**Problem**
The lines to copy are those in the listing that hold the word "objects".
[[ Data supplied open ]]
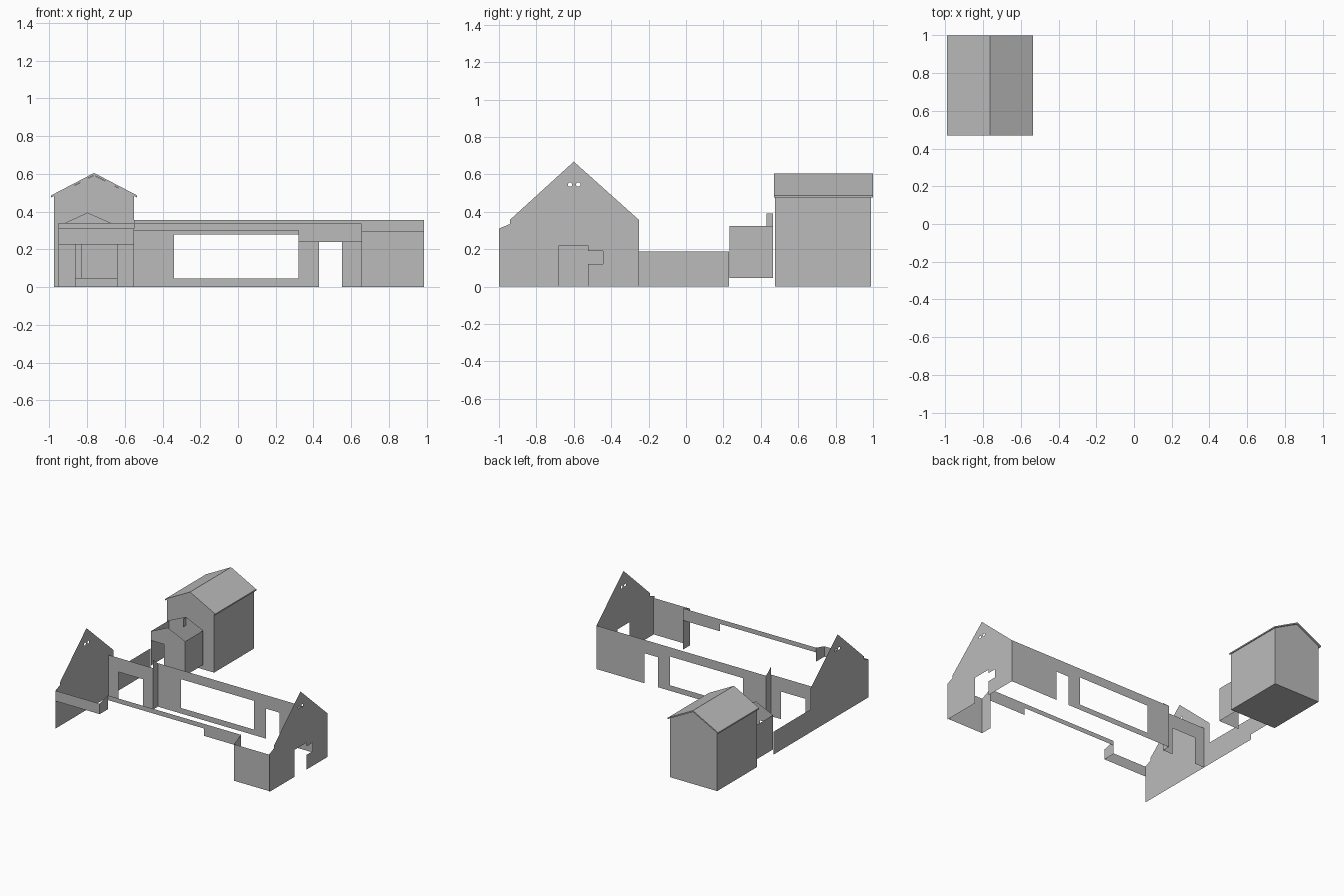
import bpy, bmesh, math
from mathutils import Vector

cube = bpy.data.objects.get("Cube")
if cube:
    bpy.data.objects.remove(cube, do_unlink=True)

grey = bpy.data.materials.new("plain_grey")
grey.use_nodes = True
COLOUR = (0.5, 0.5, 0.5, 1)
grey.diffuse_color = COLOUR
grey.node_tree.nodes["Principled BSDF"].inputs["Base Color"].default_value = COLOUR


def finish(name, bm):
    mesh = bpy.data.meshes.new(name)
    bm.to_mesh(mesh)
    bm.free()
    mesh.materials.append(grey)
    obj = bpy.data.objects.new(name, mesh)
    bpy.context.collection.objects.link(obj)
    return obj


def wall(name, axis, pos, outline, holes=()):
    """Flat sheet wall on a plane of constant x or y; points are (along, z)."""
    bm = bmesh.new()
    place = (lambda p: (pos, p[0], p[1])) if axis == "x" else (lambda p: (p[0], pos, p[1]))
    edges = []
    for loop in (outline, *holes):
        vs = [bm.verts.new(place(p)) for p in loop]
        edges += [bm.edges.new((a, b)) for a, b in zip(vs, vs[1:] + vs[:1])]
    normal = Vector((1, 0, 0)) if axis == "x" else Vector((0, -1, 0))
    bmesh.ops.triangle_fill(bm, use_beauty=True, edges=edges, normal=normal)
    return finish(name, bm)


def rect(a0, a1, z0, z1):
    return [(a0, z0), (a1, z0), (a1, z1), (a0, z1)]


def ring(a, z, r, n=8):
    return [(a + r * math.cos(2 * math.pi * (i + .5) / n),
             z + r * math.sin(2 * math.pi * (i + .5) / n)) for i in range(n)]


def prism(name, profile, y0, y1):
    """Solid made from an (x, z) profile extruded along y."""
    bm = bmesh.new()
    face = bm.faces.new([bm.verts.new((x, y0, z)) for x, z in profile])
    out = bmesh.ops.extrude_face_region(bm, geom=[face])
    moved = [g for g in out["geom"] if isinstance(g, bmesh.types.BMVert)]
    bmesh.ops.translate(bm, verts=moved, vec=(0, y1 - y0, 0))
    bmesh.ops.recalc_face_normals(bm, faces=bm.faces)
    return finish(name, bm)


L, R = -0.95, 0.985        # gable planes
JOG_L, JOG_R = -0.55, 0.655  # where the long walls step

# Gable end walls, each with two small round vents
slope = [(-0.25, 0.355), (-0.6, 0.668), (-0.94, 0.358), (-0.94, 0.335), (-1, 0.31)]
vents = [ring(y, 0.545, 0.012) for y in (-0.62, -0.576)]
doorway = [(-0.68, 0), (-0.68, 0.22), (-0.525, 0.22), (-0.525, 0.19),
           (-0.445, 0.19), (-0.445, 0.12), (-0.525, 0.12), (-0.525, 0)]
wall("left_gable", "x", L, [(-1, 0), (-0.25, 0)] + slope, vents)
wall("right_gable", "x", R, [(-1, 0)] + doorway + [(-0.25, 0)] + slope, vents)

# Back long wall with wide window and door
wall("back_wall", "y", -0.25,
     [(JOG_L, 0), (0.43, 0), (0.43, 0.245), (0.55, 0.245), (0.55, 0), (R, 0),
      (R, 0.355), (JOG_L, 0.355)],
     [rect(-0.34, 0.32, 0.045, 0.28)])
wall("back_porch_wall", "y", -0.315,
     [(L, 0), (-0.86, 0), (-0.86, 0.225), (-0.64, 0.225), (-0.64, 0),
      (JOG_L, 0), (JOG_L, 0.34), (L, 0.34)])
wall("back_porch_return", "x", JOG_L,
     [(-0.315, 0), (-0.25, 0), (-0.25, 0.355), (-0.315, 0.41)])

# Front long wall: hanging beams and a solid right bay
wall("front_left_beam", "y", -1, rect(L, JOG_L, 0.225, 0.31))
wall("front_left_return", "x", JOG_L,
     [(-1, 0.225), (-0.895, 0.225), (-0.895, 0.338), (-1, 0.31)])
wall("front_beam", "y", -0.895,
     [(JOG_L, 0.3), (0.32, 0.3), (0.32, 0.24), (JOG_R, 0.24), (JOG_R, 0.338), (JOG_L, 0.338)])
wall("front_right_return", "x", JOG_R,
     [(-0.99, 0), (-0.895, 0), (-0.895, 0.338), (-0.99, 0.298)])
wall("front_right_wall", "y", -0.99, rect(JOG_R, R, 0, 0.298))

# Yard wall
wall("yard_wall", "x", L, rect(-0.25, 0.23, 0, 0.187))

# Roofless shed
gable = [(-0.64, 0.325), (-0.797, 0.395), (L, 0.325)]
wall("shed_front", "y", 0.232,
     [(L, 0.25), (-0.83, 0.25), (-0.83, 0.045), (-0.64, 0.045)] + gable)
wall("shed_back", "y", 0.465, [(L, 0.045), (-0.64, 0.045)] + gable)
for side, x in (("left", L), ("right", -0.64)):
    wall("shed_side_" + side, "x", x, rect(0.232, 0.465, 0.045, 0.325))
wall("shed_ridge_post", "x", -0.797, rect(0.43, 0.465, 0.325, 0.39))

# Small house with overhanging roof
MID = -0.7625
prism("house_body", [(-0.975, 0), (-0.55, 0), (-0.55, 0.483), (MID, 0.592), (-0.975, 0.483)],
      0.477, 0.99)
prism("house_roof", [(-0.99, 0.475), (MID, 0.593), (-0.535, 0.475),
                     (-0.535, 0.486), (MID, 0.605), (-0.99, 0.486)], 0.47, 1.0)

# Thin frame around the house hatch
wall("house_hatch_frame", "x", -0.546, rect(0.547, 0.65, 0.03, 0.162),
     [rect(0.551, 0.646, 0.034, 0.158)])
wall("house_hatch", "x", -0.548, rect(0.551, 0.646, 0.034, 0.158))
[[ Data supplied closed ]]
**Result below**
cube = bpy.data.objects.get("Cube")
    bpy.data.objects.remove(cube, do_unlink=True)
    obj = bpy.data.objects.new(name, mesh)
    bpy.context.collection.objects.link(obj)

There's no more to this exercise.